§ WORK INSTRUCTIONS:
Your answer should be the lines below from the one holding "add('towerLedges', ...ledges);" through the one holding "box(0.62, 0.71, 1.5, 1.99, -0.145, -0.13));", copied exactly and with nothing else.

§ DATA TO EXAMINE:
..............................

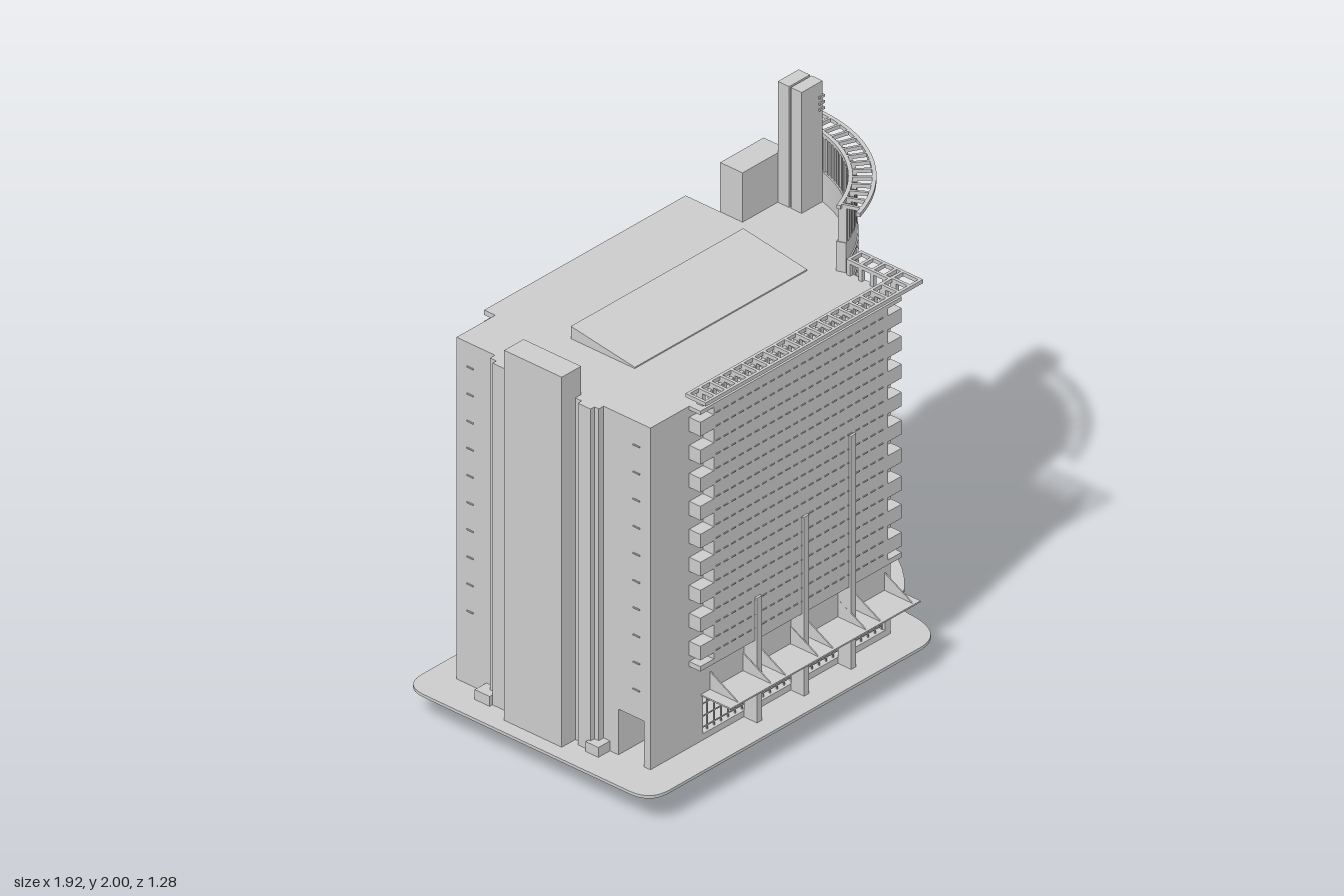
import * as THREE from 'three';
import { mergeGeometries } from 'three/addons/utils/BufferGeometryUtils.js';

const CX = 0.238, CZ = -0.2, WALL = 0.532; // centre and radius of the curved tower
const DEG = Math.PI / 180;

// box given by its min and max corners
function box(x0, x1, y0, y1, z0, z1) {
  return new THREE.BoxGeometry(x1 - x0, y1 - y0, z1 - z0)
    .translate((x0 + x1) / 2, (y0 + y1) / 2, (z0 + z1) / 2);
}

// plan shape (drawn with y = -z) raised from y0 to y1
function prism(shape, y0, y1, seg = 24) {
  return new THREE.ExtrudeGeometry(shape, { depth: y1 - y0, bevelEnabled: false, curveSegments: seg })
    .rotateX(-Math.PI / 2).translate(0, y0, 0);
}

// ring sector about the tower centre, angles from +x towards +z
function arcBand(r0, r1, a0, a1, y0, y1) {
  const s = new THREE.Shape();
  s.absarc(CX, -CZ, r1, -a0 * DEG, -a1 * DEG, true);
  s.absarc(CX, -CZ, r0, -a1 * DEG, -a0 * DEG, false);
  return prism(s, y0, y1);
}

// turn a piece modelled along +x from the origin to an angle on the tower
function onArc(geo, deg) {
  return geo.rotateY(-deg * DEG).translate(CX, 0, CZ);
}

// flat upright plate: outline in (u, y), thickness t, u along +x
function plate(pts, t) {
  const s = new THREE.Shape(pts.map(p => new THREE.Vector2(...p)));
  return new THREE.ExtrudeGeometry(s, { depth: t, bevelEnabled: false }).translate(0, 0, -t / 2);
}

function roundedRect(x0, x1, y0, y1, r) {
  const s = new THREE.Shape();
  s.absarc(x1 - r, y1 - r, r, 0, Math.PI / 2);
  s.absarc(x0 + r, y1 - r, r, Math.PI / 2, Math.PI);
  s.absarc(x0 + r, y0 + r, r, Math.PI, Math.PI * 1.5);
  s.absarc(x1 - r, y0 + r, r, Math.PI * 1.5, Math.PI * 2);
  return s;
}

export function createModel() {
  const root = new THREE.Group();
  const mat = new THREE.MeshStandardMaterial({ color: 0xcccccc, flatShading: true, side: THREE.DoubleSide });
  const add = (name, ...geos) => {
    const m = new THREE.Mesh(mergeGeometries(geos.map(g => g.index ? g.toNonIndexed() : g)), mat);
    m.name = name;
    root.add(m);
  };

  // paved base with a rounded lobe around the tower
  const b = new THREE.Shape();
  b.moveTo(-0.965, 0.42);
  b.quadraticCurveTo(-0.965, 0.52, -0.865, 0.52);
  b.lineTo(0.43, 0.52);
  b.lineTo(0.43, 0.35);
  b.lineTo(0.86, 0.35);
  b.quadraticCurveTo(0.96, 0.35, 0.957, 0.24);
  b.bezierCurveTo(0.94, 0, 0.82, -0.26, 0.63, -0.37);
  b.quadraticCurveTo(0.57, -0.40, 0.57, -0.47);
  b.quadraticCurveTo(0.56, -0.63, 0.44, -0.64);
  b.lineTo(-0.865, -0.64);
  b.quadraticCurveTo(-0.965, -0.64, -0.965, -0.54);
  add('base', prism(b, 0.113, 0.125, 10));

  // main block over an open lobby, with solid end rooms and piers
  add('mainBlock', box(-0.81, 0.43, 0.31, 1.51, -0.41, 0.50));
  add('lobbyWalls',
    box(-0.81, -0.54, 0.12, 0.31, -0.41, 0.35), box(-0.81, -0.54, 0.12, 0.31, 0.47, 0.50),
    box(0.40, 0.43, 0.12, 0.31, -0.41, -0.18), box(0.40, 0.43, 0.12, 0.31, 0.47, 0.50));

  // projecting bays with toothed edges, sills, fins, awnings and lobby glazing
  for (const side of [1, -1]) {
    const wall = side > 0 ? 0.50 : -0.41, tag = side > 0 ? 'front' : 'back';
    const out = side > 0 ? 0.14 : 0.15;
    const sb = (x0, x1, y0, y1, d0, d1) => {
      const a = wall + side * d0, c = wall + side * d1;
      return box(x0, x1, y0, y1, Math.min(a, c), Math.max(a, c));
    };
    const bay = [sb(-0.54, 0.36, 0.47, 1.51, -0.01, 0.052)], sills = [];
    for (let i = 0; i < 9; i++) {
      const y = 0.50 + i * 0.1135;
      bay.push(sb(-0.61, -0.54, y, y + 0.057, -0.01, 0.052), sb(0.36, 0.43, y, y + 0.057, -0.01, 0.052));
      for (const dy of [0.005, 0.06])
        for (let k = 0; k < 22; k++)
          sills.push(sb(-0.53 + k * 0.04, -0.508 + k * 0.04, y + dy, y + dy + 0.004, 0.05, 0.055));
    }
    bay.push(sb(-0.61, 0.43, 0.455, 0.475, -0.01, 0.052));
    if (side > 0) bay.push(sb(-0.61, 0.43, 1.495, 1.51, -0.01, 0.052));
    else bay.push(sb(-0.61, 0.43, 1.49, 1.51, -0.01, 0.052));
    add(tag + 'Bay', ...bay);
    add(tag + 'Sills', ...sills);

    const tops = [0.63, 0.85, 1.07];
    add(tag + 'Fins', ...tops.map((h, i) => {
      const x = -0.315 + i * 0.243;
      return sb(x - 0.013, x + 0.013, 0.12, h, 0, 0.062);
    }));

    const awning = [sb(-0.55, 0.43, 0.308, 0.314, 0, out)];
    for (const x of [-0.5, -0.33, -0.255, -0.085, -0.01, 0.16, 0.235, 0.40])
      awning.push(plate([[0, 0.31], [out, 0.31], [0, 0.385]], 0.005)
        .rotateY(-side * Math.PI / 2).translate(x, 0, wall));
    add(tag + 'Awning', ...awning);

    const glazing = [sb(-0.54, 0.40, 0.12, 0.15, -0.03, 0)];
    for (const y of [0.165, 0.21, 0.26]) glazing.push(sb(-0.54, 0.40, y, y + 0.004, -0.014, -0.01));
    for (let i = 0; i <= 26; i++) {
      const x = -0.54 + i * 0.0361;
      glazing.push(sb(x - 0.002, x + 0.002, 0.12, 0.31, -0.015, -0.01));
    }
    add(tag + 'LobbyGlazing', ...glazing);
  }

  // left service shaft with stepped shoulders and a taller cap
  add('leftShaft', box(-0.905, -0.81, 0.12, 1.51, -0.10, 0.17), box(-0.905, -0.805, 1.51, 1.625, -0.10, 0.17));
  add('leftShoulders', box(-0.855, -0.81, 0.12, 1.51, -0.20, -0.13), box(-0.855, -0.81, 0.12, 1.51, 0.20, 0.26),
    box(-0.835, -0.81, 0.12, 1.51, -0.23, 0.28));
  add('leftSteps', box(-0.87, -0.81, 0.12, 0.165, -0.27, -0.20), box(-0.87, -0.81, 0.12, 0.165, 0.25, 0.31));
  const slits = [];
  for (let i = 0; i < 10; i++)
    for (const z of [-0.36, 0.42]) slits.push(box(-0.814, -0.807, 0.42 + i * 0.11, 0.425 + i * 0.11, z, z + 0.03));
  add('leftSills', ...slits);

  // roof skylight, sloping down to the front
  add('skylight', plate([[-0.19, 1.51], [0.11, 1.51], [0.11, 1.56], [-0.19, 1.515]], 0.89)
    .rotateY(Math.PI / 2).translate(-0.105, 0, 0));

  // roof trellis along the front, returning along the right side
  const tr = [box(-0.635, 0.487, 1.56, 1.575, 0.505, 0.517), box(-0.635, 0.487, 1.56, 1.575, 0.588, 0.60),
    box(0.41, 0.422, 1.56, 1.575, 0.31, 0.51), box(0.475, 0.487, 1.56, 1.575, 0.31, 0.60),
    box(-0.54, 0.34, 1.535, 1.55, 0.515, 0.53)];
  for (let i = 0; i <= 20; i++) {
    const x = -0.635 + i * 0.0555;
    tr.push(box(x, x + 0.012, 1.56, 1.575, 0.51, 0.595));
    if (i > 0 && i < 20) tr.push(box(x, x + 0.016, 1.51, 1.56, 0.507, 0.535));
  }
  for (let i = 0; i < 4; i++) {
    const z = 0.31 + i * 0.055;
    tr.push(box(0.41, 0.487, 1.56, 1.575, z, z + 0.012), box(0.412, 0.428, 1.51, 1.56, z, z + 0.016));
  }
  add('roofTrellis', ...tr);

  // curved tower body and parapet
  const t = new THREE.Shape();
  t.moveTo(0.42, 0.2);
  t.lineTo(CX + WALL, 0.2);
  t.absarc(CX, -CZ, WALL, 0, -70 * DEG, true);
  add('towerBody', prism(t, 0.31, 1.51, 32));
  add('towerParapet', arcBand(0.495, WALL, 0, 70, 1.51, 1.63));
  const ledges = [];
  for (let i = 0; i < 21; i++) {
    const y = 0.55 + i * 0.05;
    ledges.push(arcBand(WALL - 0.01, WALL + 0.005, 0, 69, y, y + 0.006));
  }
  add('towerLedges', ...ledges);

  // crown: upright slats below a ladder-like ring
  const crown = [arcBand(0.50, 0.515, -3, 71, 1.768, 1.783), arcBand(0.583, 0.598, -3, 73, 1.768, 1.783)];
  for (let i = 0; i <= 26; i++) {
    const a = 0.8 + i * 2.63;
    crown.push(onArc(box(0.50, WALL, 1.63, 1.77, -0.005, 0.005), a));
    if (i % 2 === 0) crown.push(onArc(box(0.505, 0.59, 1.768, 1.783, -0.005, 0.005), a));
  }
  add('towerCrown', ...crown);

  // tower entrance: plinth, glazing bars, canopy and tapered buttresses
  const lobby = [arcBand(0.44, 0.56, 0, 70, 0.12, 0.14)];
  for (const y of [0.17, 0.25]) lobby.push(arcBand(0.475, 0.48, 0, 70, y, y + 0.004));
  for (let i = 0; i <= 16; i++) lobby.push(onArc(box(0.474, 0.481, 0.12, 0.31, -0.003, 0.003), i * 4.35));
  lobby.push(box(0.51, 0.59, 0.12, 0.26, -0.2, -0.1));
  add('towerLobby', ...lobby);
  add('towerCanopy', arcBand(0.52, 0.645, 0, 67, 0.307, 0.315));
  const butt = [], struts = [];
  for (const a of [0.5, 22, 46, 71]) {
    butt.push(onArc(plate([[0.535, 0.12], [0.60, 0.12], [0.562, 0.49], [0.53, 0.49]], 0.026), a));
    for (const d of [-5, 5])
      if (a + d > 0 && a + d < 70) struts.push(onArc(plate([[0.53, 0.31], [0.645, 0.31], [0.53, 0.38]], 0.004), a + d));
  }
  add('buttresses', ...butt);
  add('canopyBrackets', ...struts);

  // stair tower behind the curve, reaching below the base
  add('stairTower', box(0.43, 0.655, 0, 1.71, -0.30, -0.195));
  add('sideWing', box(0.655, 0.77, 0.12, 1.51, -0.215, -0.19));

  // chimney in two halves with short rungs
  add('chimney', box(0.612, 0.72, 0.31, 2, -0.134, -0.083), box(0.612, 0.72, 0.31, 2, -0.195, -0.142),
    box(0.62, 0.71, 1.5, 1.99, -0.145, -0.13));
  add('chimneyRungs', ...[1.885, 1.91, 1.935].map(y => box(0.70, 0.727, y, y + 0.009, -0.20, -0.078)));

  // rear ramp with its low wall and supports
  add('rearRamp', prism(roundedRect(0.335, 0.695, 0.54, 0.645, 0.03), 0.12, 0.128, 6),
    box(0.40, 0.655, 0.128, 0.155, -0.597, -0.585), box(0.335, 0.42, 0.125, 0.155, -0.60, -0.46));
  add('rampSupports', box(0.41, 0.655, 0, 0.12, -0.575, -0.535), box(0.43, 0.655, 0, 0.12, -0.35, -0.30));

  return root;
}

..............................

§ RESULT FOR THIS EXERCISE:
  add('towerLedges', ...ledges);

  // crown: upright slats below a ladder-like ring
  const crown = [arcBand(0.50, 0.515, -3, 71, 1.768, 1.783), arcBand(0.583, 0.598, -3, 73, 1.768, 1.783)];
  for (let i = 0; i <= 26; i++) {
    const a = 0.8 + i * 2.63;
    crown.push(onArc(box(0.50, WALL, 1.63, 1.77, -0.005, 0.005), a));
    if (i % 2 === 0) crown.push(onArc(box(0.505, 0.59, 1.768, 1.783, -0.005, 0.005), a));
  }
  add('towerCrown', ...crown);

  // tower entrance: plinth, glazing bars, canopy and tapered buttresses
  const lobby = [arcBand(0.44, 0.56, 0, 70, 0.12, 0.14)];
  for (const y of [0.17, 0.25]) lobby.push(arcBand(0.475, 0.48, 0, 70, y, y + 0.004));
  for (let i = 0; i <= 16; i++) lobby.push(onArc(box(0.474, 0.481, 0.12, 0.31, -0.003, 0.003), i * 4.35));
  lobby.push(box(0.51, 0.59, 0.12, 0.26, -0.2, -0.1));
  add('towerLobby', ...lobby);
  add('towerCanopy', arcBand(0.52, 0.645, 0, 67, 0.307, 0.315));
  const butt = [], struts = [];
  for (const a of [0.5, 22, 46, 71]) {
    butt.push(onArc(plate([[0.535, 0.12], [0.60, 0.12], [0.562, 0.49], [0.53, 0.49]], 0.026), a));
    for (const d of [-5, 5])
      if (a + d > 0 && a + d < 70) struts.push(onArc(plate([[0.53, 0.31], [0.645, 0.31], [0.53, 0.38]], 0.004), a + d));
  }
  add('buttresses', ...butt);
  add('canopyBrackets', ...struts);

  // stair tower behind the curve, reaching below the base
  add('stairTower', box(0.43, 0.655, 0, 1.71, -0.30, -0.195));
  add('sideWing', box(0.655, 0.77, 0.12, 1.51, -0.215, -0.19));

  // chimney in two halves with short rungs
  add('chimney', box(0.612, 0.72, 0.31, 2, -0.134, -0.083), box(0.612, 0.72, 0.31, 2, -0.195, -0.142),
    box(0.62, 0.71, 1.5, 1.99, -0.145, -0.13));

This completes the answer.